_PROBLEM DETAILS_:
All pictures must be dropped, while the entries are given again word for word.

[Saved data entries]
■ ■ ■
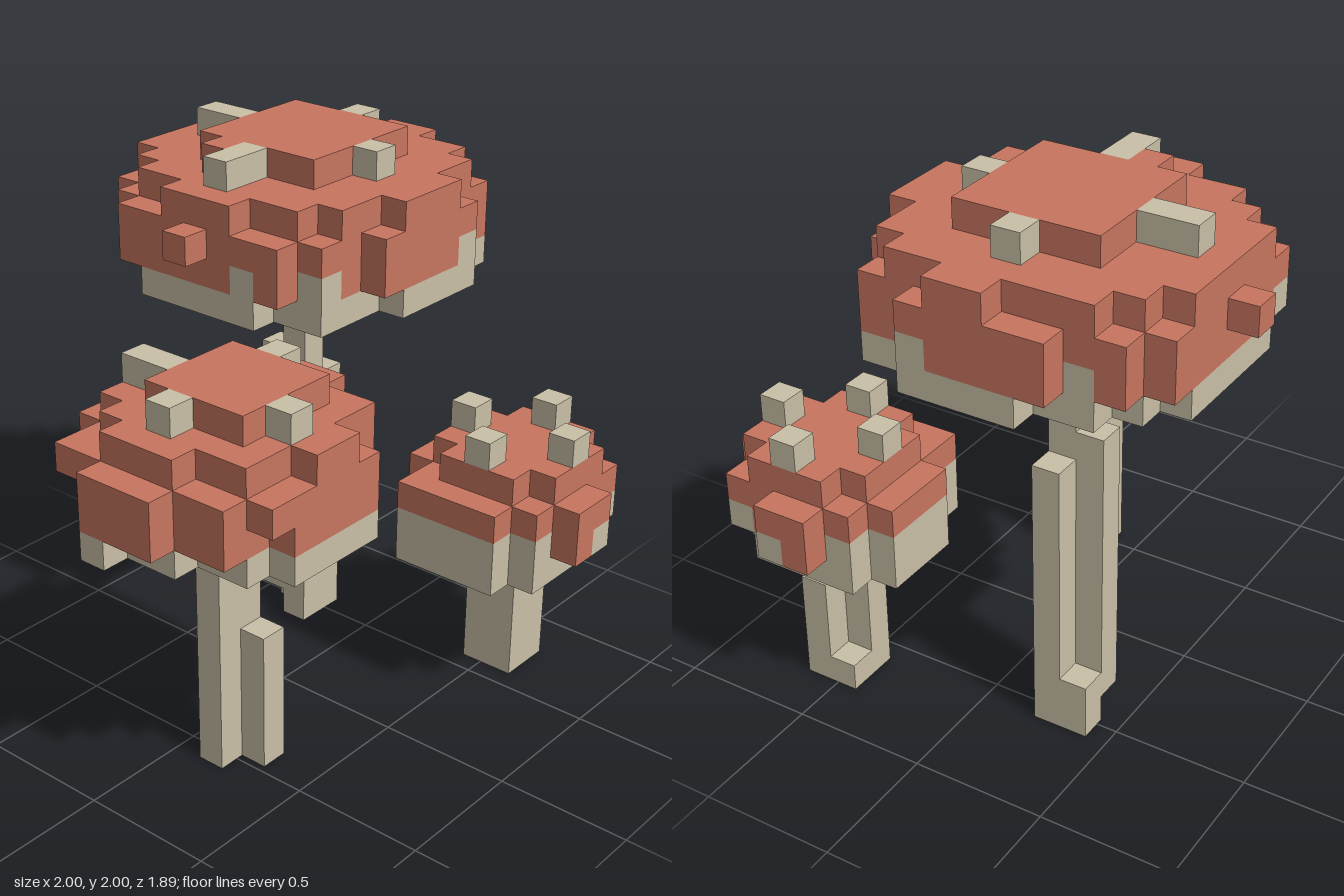
import * as THREE from 'three';

const V = 2 / 19; // size of one block
const red = new THREE.MeshStandardMaterial({ color: 0xc87660 });
red.name = 'capRed';
const cream = new THREE.MeshStandardMaterial({ color: 0xc9c0a7 });
cream.name = 'stemCream';

const key = (i, j, k) => `${i},${j},${k}`;

// outward normal and the two in-plane axes of each block face
const FACES = [
  [[1, 0, 0], [0, 1, 0], [0, 0, 1]], [[-1, 0, 0], [0, 0, 1], [0, 1, 0]],
  [[0, 1, 0], [0, 0, 1], [1, 0, 0]], [[0, -1, 0], [1, 0, 0], [0, 0, 1]],
  [[0, 0, 1], [1, 0, 0], [0, 1, 0]], [[0, 0, -1], [0, 1, 0], [1, 0, 0]],
];

// mesh of the exposed faces of one part's blocks
function blockMesh(name, material, cells, solid) {
  const pos = [], nor = [];
  for (const [i, j, k] of cells) {
    for (const [n, u, v] of FACES) {
      if (solid.has(key(i + n[0], j + n[1], k + n[2]))) continue;
      const corner = (a, b) => [i, j, k].map((c, d) => (c + 0.5 + n[d] / 2 + a * u[d] + b * v[d]) * V);
      const [p, q, r, s] = [corner(-0.5, -0.5), corner(0.5, -0.5), corner(0.5, 0.5), corner(-0.5, 0.5)];
      for (const c of [p, q, r, p, r, s]) {
        pos.push(c[0] - 1, c[1], c[2] - 9 * V);
        nor.push(...n);
      }
    }
  }
  const g = new THREE.BufferGeometry();
  g.setAttribute('position', new THREE.Float32BufferAttribute(pos, 3));
  g.setAttribute('normal', new THREE.Float32BufferAttribute(nor, 3));
  const mesh = new THREE.Mesh(g, material);
  mesh.name = name;
  return mesh;
}

/* layers: { y, z, rows: [[xMin, xMax], ...], rim: 'all' | 'edge' | undefined }
   stem: [x, z, yBottom, yTop]; spots and nubs: [x, y, z]
   patches: blocks [x, y, z] whose colour is the opposite of their layer */
function mushroom(name, { stem, layers, nubs = [], spots, patches }) {
  const parts = { stem: [], cap: [], rim: [], spots };
  const flip = new Set(patches.map((p) => key(...p)));
  for (const [i, k, lo, hi] of stem) for (let j = lo; j < hi; j++) parts.stem.push([i, j, k]);
  for (const { y, z, rows, rim } of layers) {
    const has = (i, k) => rows[k - z] && i >= rows[k - z][0] && i <= rows[k - z][1];
    rows.forEach(([a, b], r) => {
      for (let i = a; i <= b; i++) {
        const k = z + r;
        let edge = false;
        for (let dx = -1; dx < 2; dx++) for (let dz = -1; dz < 2; dz++) edge ||= !has(i + dx, k + dz);
        const pale = (rim === 'all' || (rim === 'edge' && edge)) !== flip.has(key(i, y, k));
        parts[pale ? 'rim' : 'cap'].push([i, y, k]);
      }
    });
  }
  parts.cap.push(...nubs);
  const solid = new Set(Object.values(parts).flat().map((c) => key(...c)));
  const group = new THREE.Group();
  group.name = name;
  for (const [part, cells] of Object.entries(parts)) {
    group.add(blockMesh(part, part === 'cap' ? red : cream, cells, solid));
  }
  return group;
}

export function createModel() {
  const model = new THREE.Group();
  model.name = 'mushrooms';

  // tall mushroom at the back
  const tallBody = [[10, 16], [9, 17], [8, 17], [8, 18], [8, 18], [8, 18], [8, 18], [8, 18], [8, 17], [9, 17], [11, 15]];
  model.add(mushroom('tallMushroom', {
    stem: [[13, 6, 0, 14], [14, 6, 0, 10], [13, 5, 1, 11], [14, 5, 0, 2]],
    layers: [
      { y: 14, z: 1, rim: 'edge', rows: [[11, 15], [10, 16], [9, 17], [8, 17], [8, 18], [8, 18], [8, 18], [8, 18], [9, 17], [9, 17], [12, 15]] },
      { y: 15, z: 1, rows: tallBody },
      { y: 16, z: 1, rows: tallBody },
      { y: 17, z: 1, rows: [[11, 15], [10, 16], [9, 17], [9, 17], [8, 17], [8, 18], [8, 18], [9, 17], [9, 17], [10, 16], [12, 14]] },
      { y: 18, z: 4, rows: [[11, 15], [10, 15], [11, 15], [11, 15], [11, 15]] },
    ],
    nubs: [[7, 16, 6], [13, 16, 0]],
    spots: [[9, 18, 6], [10, 18, 6], [13, 18, 2], [13, 18, 3], [16, 18, 6], [13, 18, 9]],
    patches: [[9, 15, 10], [15, 15, 11], [18, 15, 8], [17, 15, 3], [10, 15, 1], [8, 15, 8]],
  }));

  // middle mushroom
  model.add(mushroom('middleMushroom', {
    stem: [[4, 10, 0, 9], [5, 10, 0, 9], [5, 11, 0, 5]],
    layers: [
      { y: 9, z: 7, rim: 'edge', rows: [[3, 5], [2, 7], [0, 8], [1, 8], [1, 8], [2, 8], [2, 7], [3, 6]] },
      { y: 10, z: 6, rows: [[3, 5], [2, 7], [1, 8], [0, 8], [0, 8], [0, 8], [1, 8], [1, 7], [3, 6]] },
      { y: 11, z: 6, rows: [[3, 5], [1, 7], [1, 8], [0, 8], [0, 8], [0, 8], [1, 8], [1, 7], [2, 6]] },
      { y: 12, z: 7, rows: [[3, 5], [2, 7], [1, 7], [1, 8], [1, 8], [2, 7], [2, 7], [4, 5]] },
      { y: 13, z: 9, rows: [[3, 6], [3, 6], [3, 6], [3, 6]] },
    ],
    spots: [[4, 13, 7], [4, 13, 8], [2, 13, 10], [7, 13, 10], [4, 13, 13]],
    patches: [[8, 10, 8], [5, 10, 6]],
  }));

  // small mushroom at the front
  const smallBody = [[14, 16], [12, 17], [12, 18], [12, 18], [12, 17], [13, 17], [14, 15]];
  model.add(mushroom('smallMushroom', {
    stem: [[15, 14, 0, 5], [15, 13, 0, 5], [16, 14, 0, 4], [16, 13, 0, 1]],
    layers: [
      { y: 5, z: 11, rim: 'all', rows: [[14, 16], [12, 17], [12, 17], [12, 17], [12, 17], [13, 16]] },
      { y: 6, z: 11, rim: 'all', rows: smallBody },
      { y: 7, z: 11, rows: smallBody },
      { y: 8, z: 12, rows: [[14, 16], [13, 17], [13, 17], [13, 17], [14, 16]] },
    ],
    spots: [[15, 9, 12], [13, 9, 14], [17, 9, 14], [15, 9, 16]],
    patches: [[14, 6, 17], [18, 6, 13], [17, 6, 15], [16, 6, 16]],
  }));

  return model;
}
■ ■ ■
_ANSWER BELOW_:
import * as THREE from 'three';

const V = 2 / 19; // size of one block
const red = new THREE.MeshStandardMaterial({ color: 0xc87660 });
red.name = 'capRed';
const cream = new THREE.MeshStandardMaterial({ color: 0xc9c0a7 });
cream.name = 'stemCream';

const key = (i, j, k) => `${i},${j},${k}`;

// outward normal and the two in-plane axes of each block face
const FACES = [
  [[1, 0, 0], [0, 1, 0], [0, 0, 1]], [[-1, 0, 0], [0, 0, 1], [0, 1, 0]],
  [[0, 1, 0], [0, 0, 1], [1, 0, 0]], [[0, -1, 0], [1, 0, 0], [0, 0, 1]],
  [[0, 0, 1], [1, 0, 0], [0, 1, 0]], [[0, 0, -1], [0, 1, 0], [1, 0, 0]],
];

// mesh of the exposed faces of one part's blocks
function blockMesh(name, material, cells, solid) {
  const pos = [], nor = [];
  for (const [i, j, k] of cells) {
    for (const [n, u, v] of FACES) {
      if (solid.has(key(i + n[0], j + n[1], k + n[2]))) continue;
      const corner = (a, b) => [i, j, k].map((c, d) => (c + 0.5 + n[d] / 2 + a * u[d] + b * v[d]) * V);
      const [p, q, r, s] = [corner(-0.5, -0.5), corner(0.5, -0.5), corner(0.5, 0.5), corner(-0.5, 0.5)];
      for (const c of [p, q, r, p, r, s]) {
        pos.push(c[0] - 1, c[1], c[2] - 9 * V);
        nor.push(...n);
      }
    }
  }
  const g = new THREE.BufferGeometry();
  g.setAttribute('position', new THREE.Float32BufferAttribute(pos, 3));
  g.setAttribute('normal', new THREE.Float32BufferAttribute(nor, 3));
  const mesh = new THREE.Mesh(g, material);
  mesh.name = name;
  return mesh;
}

/* layers: { y, z, rows: [[xMin, xMax], ...], rim: 'all' | 'edge' | undefined }
   stem: [x, z, yBottom, yTop]; spots and nubs: [x, y, z]
   patches: blocks [x, y, z] whose colour is the opposite of their layer */
function mushroom(name, { stem, layers, nubs = [], spots, patches }) {
  const parts = { stem: [], cap: [], rim: [], spots };
  const flip = new Set(patches.map((p) => key(...p)));
  for (const [i, k, lo, hi] of stem) for (let j = lo; j < hi; j++) parts.stem.push([i, j, k]);
  for (const { y, z, rows, rim } of layers) {
    const has = (i, k) => rows[k - z] && i >= rows[k - z][0] && i <= rows[k - z][1];
    rows.forEach(([a, b], r) => {
      for (let i = a; i <= b; i++) {
        const k = z + r;
        let edge = false;
        for (let dx = -1; dx < 2; dx++) for (let dz = -1; dz < 2; dz++) edge ||= !has(i + dx, k + dz);
        const pale = (rim === 'all' || (rim === 'edge' && edge)) !== flip.has(key(i, y, k));
        parts[pale ? 'rim' : 'cap'].push([i, y, k]);
      }
    });
  }
  parts.cap.push(...nubs);
  const solid = new Set(Object.values(parts).flat().map((c) => key(...c)));
  const group = new THREE.Group();
  group.name = name;
  for (const [part, cells] of Object.entries(parts)) {
    group.add(blockMesh(part, part === 'cap' ? red : cream, cells, solid));
  }
  return group;
}

export function createModel() {
  const model = new THREE.Group();
  model.name = 'mushrooms';

  // tall mushroom at the back
  const tallBody = [[10, 16], [9, 17], [8, 17], [8, 18], [8, 18], [8, 18], [8, 18], [8, 18], [8, 17], [9, 17], [11, 15]];
  model.add(mushroom('tallMushroom', {
    stem: [[13, 6, 0, 14], [14, 6, 0, 10], [13, 5, 1, 11], [14, 5, 0, 2]],
    layers: [
      { y: 14, z: 1, rim: 'edge', rows: [[11, 15], [10, 16], [9, 17], [8, 17], [8, 18], [8, 18], [8, 18], [8, 18], [9, 17], [9, 17], [12, 15]] },
      { y: 15, z: 1, rows: tallBody },
      { y: 16, z: 1, rows: tallBody },
      { y: 17, z: 1, rows: [[11, 15], [10, 16], [9, 17], [9, 17], [8, 17], [8, 18], [8, 18], [9, 17], [9, 17], [10, 16], [12, 14]] },
      { y: 18, z: 4, rows: [[11, 15], [10, 15], [11, 15], [11, 15], [11, 15]] },
    ],
    nubs: [[7, 16, 6], [13, 16, 0]],
    spots: [[9, 18, 6], [10, 18, 6], [13, 18, 2], [13, 18, 3], [16, 18, 6], [13, 18, 9]],
    patches: [[9, 15, 10], [15, 15, 11], [18, 15, 8], [17, 15, 3], [10, 15, 1], [8, 15, 8]],
  }));

  // middle mushroom
  model.add(mushroom('middleMushroom', {
    stem: [[4, 10, 0, 9], [5, 10, 0, 9], [5, 11, 0, 5]],
    layers: [
      { y: 9, z: 7, rim: 'edge', rows: [[3, 5], [2, 7], [0, 8], [1, 8], [1, 8], [2, 8], [2, 7], [3, 6]] },
      { y: 10, z: 6, rows: [[3, 5], [2, 7], [1, 8], [0, 8], [0, 8], [0, 8], [1, 8], [1, 7], [3, 6]] },
      { y: 11, z: 6, rows: [[3, 5], [1, 7], [1, 8], [0, 8], [0, 8], [0, 8], [1, 8], [1, 7], [2, 6]] },
      { y: 12, z: 7, rows: [[3, 5], [2, 7], [1, 7], [1, 8], [1, 8], [2, 7], [2, 7], [4, 5]] },
      { y: 13, z: 9, rows: [[3, 6], [3, 6], [3, 6], [3, 6]] },
    ],
    spots: [[4, 13, 7], [4, 13, 8], [2, 13, 10], [7, 13, 10], [4, 13, 13]],
    patches: [[8, 10, 8], [5, 10, 6]],
  }));

  // small mushroom at the front
  const smallBody = [[14, 16], [12, 17], [12, 18], [12, 18], [12, 17], [13, 17], [14, 15]];
  model.add(mushroom('smallMushroom', {
    stem: [[15, 14, 0, 5], [15, 13, 0, 5], [16, 14, 0, 4], [16, 13, 0, 1]],
    layers: [
      { y: 5, z: 11, rim: 'all', rows: [[14, 16], [12, 17], [12, 17], [12, 17], [12, 17], [13, 16]] },
      { y: 6, z: 11, rim: 'all', rows: smallBody },
      { y: 7, z: 11, rows: smallBody },
      { y: 8, z: 12, rows: [[14, 16], [13, 17], [13, 17], [13, 17], [14, 16]] },
    ],
    spots: [[15, 9, 12], [13, 9, 14], [17, 9, 14], [15, 9, 16]],
    patches: [[14, 6, 17], [18, 6, 13], [17, 6, 15], [16, 6, 16]],
  }));

  return model;
}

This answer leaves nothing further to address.